Stored data entries:
___

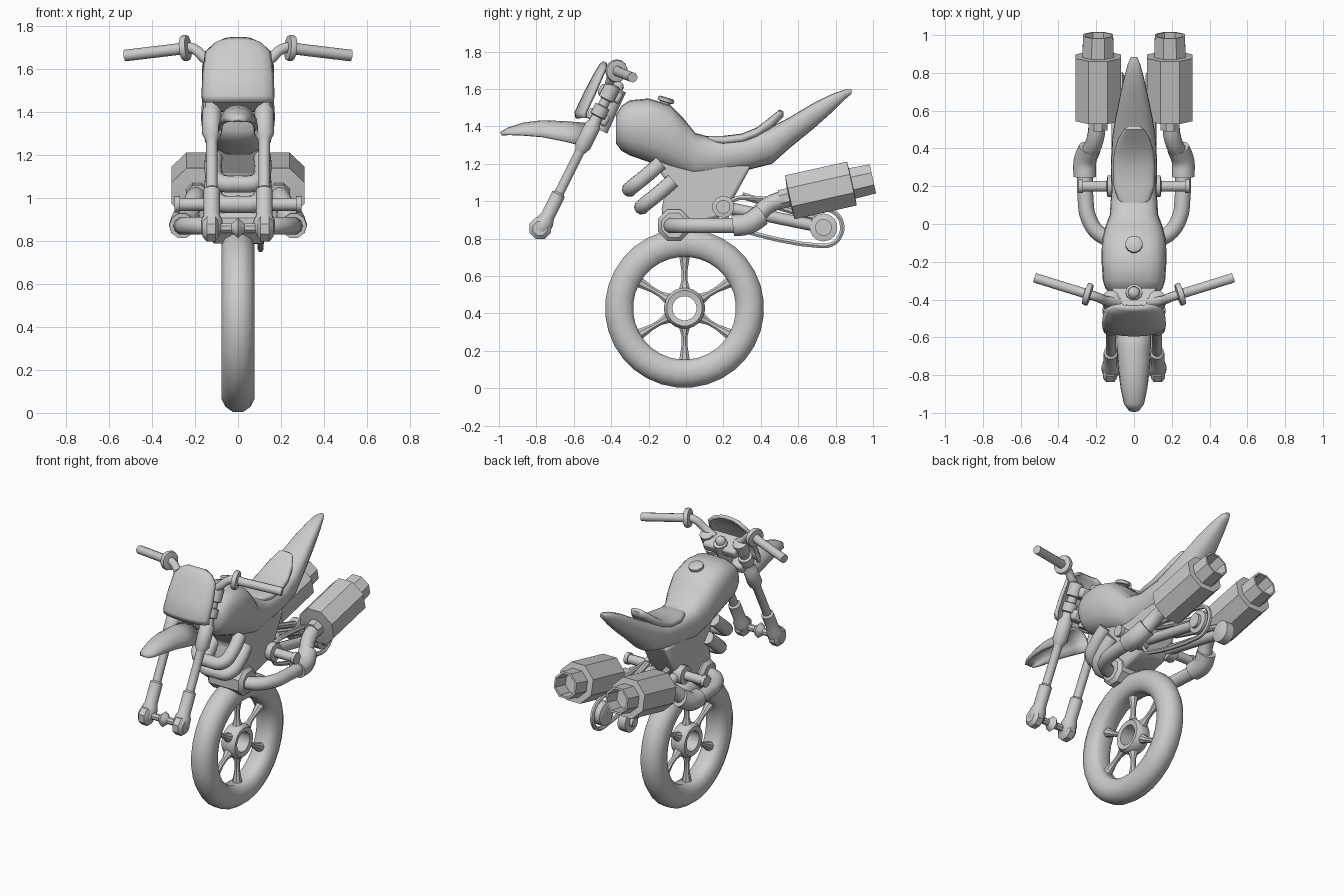
import bpy, bmesh, math
from mathutils import Vector

if "Cube" in bpy.data.objects:
    bpy.data.objects.remove(bpy.data.objects["Cube"])


def finish(ob, mirror=False, angle=40):
    bpy.ops.object.select_all(action='DESELECT')
    ob.select_set(True)
    bpy.context.view_layer.objects.active = ob
    bpy.ops.object.shade_smooth_by_angle(angle=math.radians(angle))
    if mirror:
        ob.modifiers.new("mirror", 'MIRROR').use_clip = False
    return ob


def make(name, verts, faces, mirror=False, angle=40):
    me = bpy.data.meshes.new(name)
    me.from_pydata([tuple(v) for v in verts], [], faces)
    bm = bmesh.new()
    bm.from_mesh(me)
    bmesh.ops.remove_doubles(bm, verts=bm.verts, dist=1e-5)
    bmesh.ops.recalc_face_normals(bm, faces=bm.faces)
    bm.to_mesh(me)
    bm.free()
    ob = bpy.data.objects.new(name, me)
    bpy.context.collection.objects.link(ob)
    return finish(ob, mirror, angle)


def skin(name, rings, mirror=False, closed=False, angle=40):
    """Join equal-length rings into a solid."""
    n, m = len(rings[0]), len(rings)
    faces = [(i * n + j, i * n + (j + 1) % n, (i + 1) % m * n + (j + 1) % n, (i + 1) % m * n + j)
             for i in range(m if closed else m - 1) for j in range(n)]
    if not closed:
        faces += [tuple(range(n)), tuple(range((m - 1) * n, m * n))]
    return make(name, [v for r in rings for v in r], faces, mirror, angle)


def lathe(name, origin, axis, profile, segs=12, mirror=False, closed=False, angle=40):
    """Spin (radius, distance along axis) points."""
    a = Vector(axis).normalized()
    u = a.cross(Vector((0, 0, 1)) if abs(a.z) < .8 else Vector((1, 0, 0))).normalized()
    v = a.cross(u)
    o = Vector(origin)
    rings = []
    for r, t in profile:
        r = max(r, .0005)
        rings.append([o + a * t + r * (math.cos(k) * u + math.sin(k) * v)
                      for k in (2 * math.pi * (j + .5) / segs for j in range(segs))])
    return skin(name, rings, mirror, closed, angle)


def rod(name, p, q, r, segs=10, mirror=False):
    d = Vector(q) - Vector(p)
    return lathe(name, p, d, [(r, 0), (r, d.length)], segs, mirror)


def tube(name, pts, r, mirror=False, cyclic=False, res=3):
    cu = bpy.data.curves.new(name, 'CURVE')
    cu.dimensions = '3D'
    cu.bevel_depth, cu.bevel_resolution, cu.resolution_u = r, res, 4
    cu.use_fill_caps = True
    sp = cu.splines.new('BEZIER')
    sp.bezier_points.add(len(pts) - 1)
    for bp, p in zip(sp.bezier_points, pts):
        bp.co = p
        bp.handle_left_type = bp.handle_right_type = 'AUTO'
    sp.use_cyclic_u = cyclic
    ob = bpy.data.objects.new(name, cu)
    bpy.context.collection.objects.link(ob)
    bpy.ops.object.select_all(action='DESELECT')
    ob.select_set(True)
    bpy.context.view_layer.objects.active = ob
    bpy.ops.object.convert(target='MESH')
    return finish(bpy.context.view_layer.objects.active, mirror)


def body(name, sections, power=.65, taper=.75, n=20):
    """Loft (y, top z, bottom z, half width) rounded sections."""
    rings = []
    for y, zt, zb, w in sections:
        ring = []
        for j in range(n):
            k = 2 * math.pi * j / n
            c, s = math.cos(k), math.sin(k)
            x = w * math.copysign(abs(c) ** power, c) * (1 if s > -.1 else 1 + (1 - taper) * s)
            z = (zt + zb) / 2 + (zt - zb) / 2 * math.copysign(abs(s) ** power, s)
            ring.append((x, y, z))
        rings.append(ring)
    return skin(name, rings, angle=50)


def sheet(name, rows, thick, n=8):
    """Bowed panel from (y, z, half width, bow y, bow z) rows."""
    verts = []
    for y, z, w, dy, dz in rows:
        for j in range(n + 1):
            u = 2 * j / n - 1
            verts.append((w * math.sin(u * math.pi / 2), y + dy * u * u, z + dz * u * u))
    faces = [(i * (n + 1) + j, i * (n + 1) + j + 1, (i + 1) * (n + 1) + j + 1, (i + 1) * (n + 1) + j)
             for i in range(len(rows) - 1) for j in range(n)]
    ob = make(name, verts, faces, angle=50)
    m = ob.modifiers.new("thickness", 'SOLIDIFY')
    m.thickness, m.offset = thick, 0


def prism(name, outline, x0, x1, bevel=.015, mirror=False):
    """Extrude a side (y, z) outline across x."""
    ob = skin(name, [[(x, y, z) for y, z in outline] for x in (x0, x1)], mirror)
    m = ob.modifiers.new("bevel", 'BEVEL')
    m.width, m.segments = bevel, 2


# Wheel: tyre, hub and six spokes
C = Vector((0, -.008, .428))
half = [(.275, .035), (.29, .06), (.325, .074), (.365, .077), (.4, .06), (.425, .025)]
lathe("tyre", C, (1, 0, 0), half + [(r, -t) for r, t in reversed(half)], 32, closed=True, angle=60)
lathe("wheel_hub", C, (1, 0, 0), [(.065, .045), (.095, .05), (.11, .03), (.11, -.03), (.095, -.05),
                                  (.065, -.045)], 20, closed=True)
for k in range(6):
    a = math.radians(30 + 60 * k)
    lathe("spoke", C, (0, math.cos(a), math.sin(a)), [(.034, .095), (.017, .15), (.017, .2), (.032, .285)], 8)

# Fork legs, clamps, axle
D = Vector((0, -.447, -.894))
lathe("fork_leg", (.122, -.4, 1.6), D,
      [(.03, -.03), (.045, -.02), (.045, .06), (.029, .065), (.029, .1), (.044, .105), (.044, .16), (.032, .165),
       (.032, .2), (.045, .215), (.045, .34), (.03, .37), (.027, .38), (.027, .62), (.039, .63), (.039, .76),
       (.05, .79), (.05, .84), (.03, .87)], 10, mirror=True)
for nm, y, z, w in (("upper_clamp", -.405, 1.575, .065), ("lower_clamp", -.47, 1.45, .06)):
    up, out = -D, Vector((0, -.894, .447))
    c = Vector((0, y, z))
    q = [c + up * s * .032 + out * t * w for s, t in ((1, 1), (1, -1), (-1, -1), (-1, 1))]
    prism(nm, [(p.y, p.z) for p in q], -.12, .12)
rod("steering_stem", (0, -.36, 1.6), (0, -.46, 1.38), .045)
lathe("stem_bolt", (0, -.375, 1.59), -D, [(.032, 0), (.032, .035), (.02, .05), (0, .055)], 10)
lathe("front_axle", (0, -.775, .86), (1, 0, 0),
      [(.022, -.12), (.022, -.03), (.05, 0), (.022, .03), (.022, .12)], 8)
lathe("axle_end", (.09, -.78, .855), (1, 0, 0), [(.04, 0), (.062, .015), (.062, .055), (.04, .075)], 8, mirror=True)

# Front shield and fender
sheet("front_shield", [(-.435, 1.74, .06, .01, -.012), (-.455, 1.725, .11, .025, -.02),
                       (-.485, 1.675, .145, .04, 0), (-.54, 1.57, .158, .05, 0),
                       (-.585, 1.475, .16, .05, 0), (-.58, 1.445, .158, .045, 0)], .022)
sheet("front_fender", [(-.99, 1.362, .022, .01, -.01), (-.95, 1.385, .045, 0, -.03), (-.87, 1.412, .062, 0, -.06),
                       (-.77, 1.424, .075, 0, -.08), (-.65, 1.42, .085, 0, -.1), (-.53, 1.41, .085, 0, -.12)], .018)

# Handlebar, grips and guards
bar = [(.08, -.415, 1.6), (.15, -.405, 1.645), (.2, -.385, 1.69), (.25, -.37, 1.7), (.3, -.355, 1.69)]
tube("handlebar", bar, .025, mirror=True)
rod("grip", (.25, -.37, 1.695), (.525, -.285, 1.662), .027, mirror=True)
lathe("grip_guard", (.245, -.372, 1.697), (1, .3, -.1),
      [(.03, -.018), (.058, -.014), (.062, 0), (.058, .014), (.03, .018)], 14, mirror=True)

# Tank and tail body, seat, filler cap
body("tank_and_tail", [(-.375, 1.46, 1.31, .12), (-.345, 1.51, 1.27, .15), (-.3, 1.54, 1.245, .165),
                       (-.2, 1.55, 1.21, .172), (-.085, 1.515, 1.165, .17), (-.015, 1.445, 1.14, .152),
                       (.05, 1.365, 1.115, .128), (.18, 1.33, 1.135, .12), (.34, 1.345, 1.17, .122),
                       (.46, 1.40, 1.2, .115), (.555, 1.45, 1.285, .1), (.69, 1.53, 1.395, .072),
                       (.785, 1.575, 1.48, .05), (.85, 1.597, 1.545, .032), (.885, 1.597, 1.575, .015)])
body("seat", [(.1, 1.345, 1.32, .05), (.13, 1.35, 1.31, .085), (.2, 1.35, 1.3, .108), (.3, 1.362, 1.31, .112),
              (.38, 1.395, 1.34, .105), (.45, 1.45, 1.38, .085), (.5, 1.49, 1.43, .055),
              (.52, 1.48, 1.45, .03)], taper=1)
lathe("filler_cap", (0, -.115, 1.515), (0, .3, 1), [(.03, -.02), (.03, .015), (.046, .018), (.046, .035), (.035, .042)])

# Engine block, crank case and wrap-around front pipes
prism("engine", [(-.2, 1.24), (.35, 1.19), (.24, .99), (.18, .91), (.02, .87), (-.12, .87), (-.13, .96), (-.1, 1.1)],
      -.1, .1, .02)
lathe("crank_case", (0, -.065, .872), (1, 0, 0), [(.07, -.13), (.092, -.11), (.092, .11), (.07, .13)], 8)
for y, z in ((-.165, 1.18), (-.1, 1.085)):
    side = [(.11, y + .03, z + .025), (.115, y - .05, z - .045), (.09, y - .125, z - .105)]
    tube("front_pipe", side + [(0, y - .135, z - .115)] + [(-a, b, c) for a, b, c in reversed(side)], .041)

# Exhausts: header, elbow, link, silencer
tube("exhaust_header", [(.08, -.09, .87), (.18, -.055, .87), (.24, .03, .87), (.257, .14, .87), (.26, .27, .87)],
     .042, mirror=True)
tube("exhaust_elbow", [(.26, .25, .87), (.26, .33, .88), (.235, .4, .925)], .06, mirror=True)
tube("exhaust_link", [(.245, .36, .9), (.205, .45, .985), (.192, .57, 1.02)], .046, mirror=True)
lathe("silencer", (.19, .55, 1.02), (0, .976, .217),
      [(.055, -.05), (.055, 0), (.13, .005), (.13, .345), (.09, .347), (.086, .46), (.073, .46), (.068, .36),
       (0, .36)], 8, mirror=True)

# Foot pegs
lathe("foot_peg", (.08, .2, .97), (1, 0, 0), [(.06, 0), (.06, .06), (.03, .065), (.03, .19), (.038, .19), (.038, .215)],
      10, mirror=True)

# Swing arms, drive loop and rear sprocket
rod("swing_arm", (.09, .2, .97), (.09, .735, .86), .032, mirror=True)
rod("upper_stay", (.075, .3, 1.03), (.075, .7, .91), .02, 8, mirror=True)
loop = []
for (y, z, r), start in (((.735, .86, .1), -100), ((.3, .935, .085), 80)):
    for k in range(6):
        a = math.radians(start + 36 * k)
        loop.append((.105, y + r * math.cos(a), z + r * math.sin(a)))
tube("drive_chain", loop, .014, cyclic=True, res=1)
lathe("rear_sprocket", (.06, .735, .86), (1, 0, 0), [(.05, 0), (.075, .01), (.075, .06), (.045, .065), (.045, .085)], 14)
lathe("rear_disc", (-.05, .735, .86), (-1, 0, 0), [(.05, 0), (.07, .01), (.07, .065), (.03, .07), (.03, .09)], 14)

___

> [Directions for this task]:
Say how many lines in the data hold the string "append", and write nothing else.

> [Response for this exercise]:
5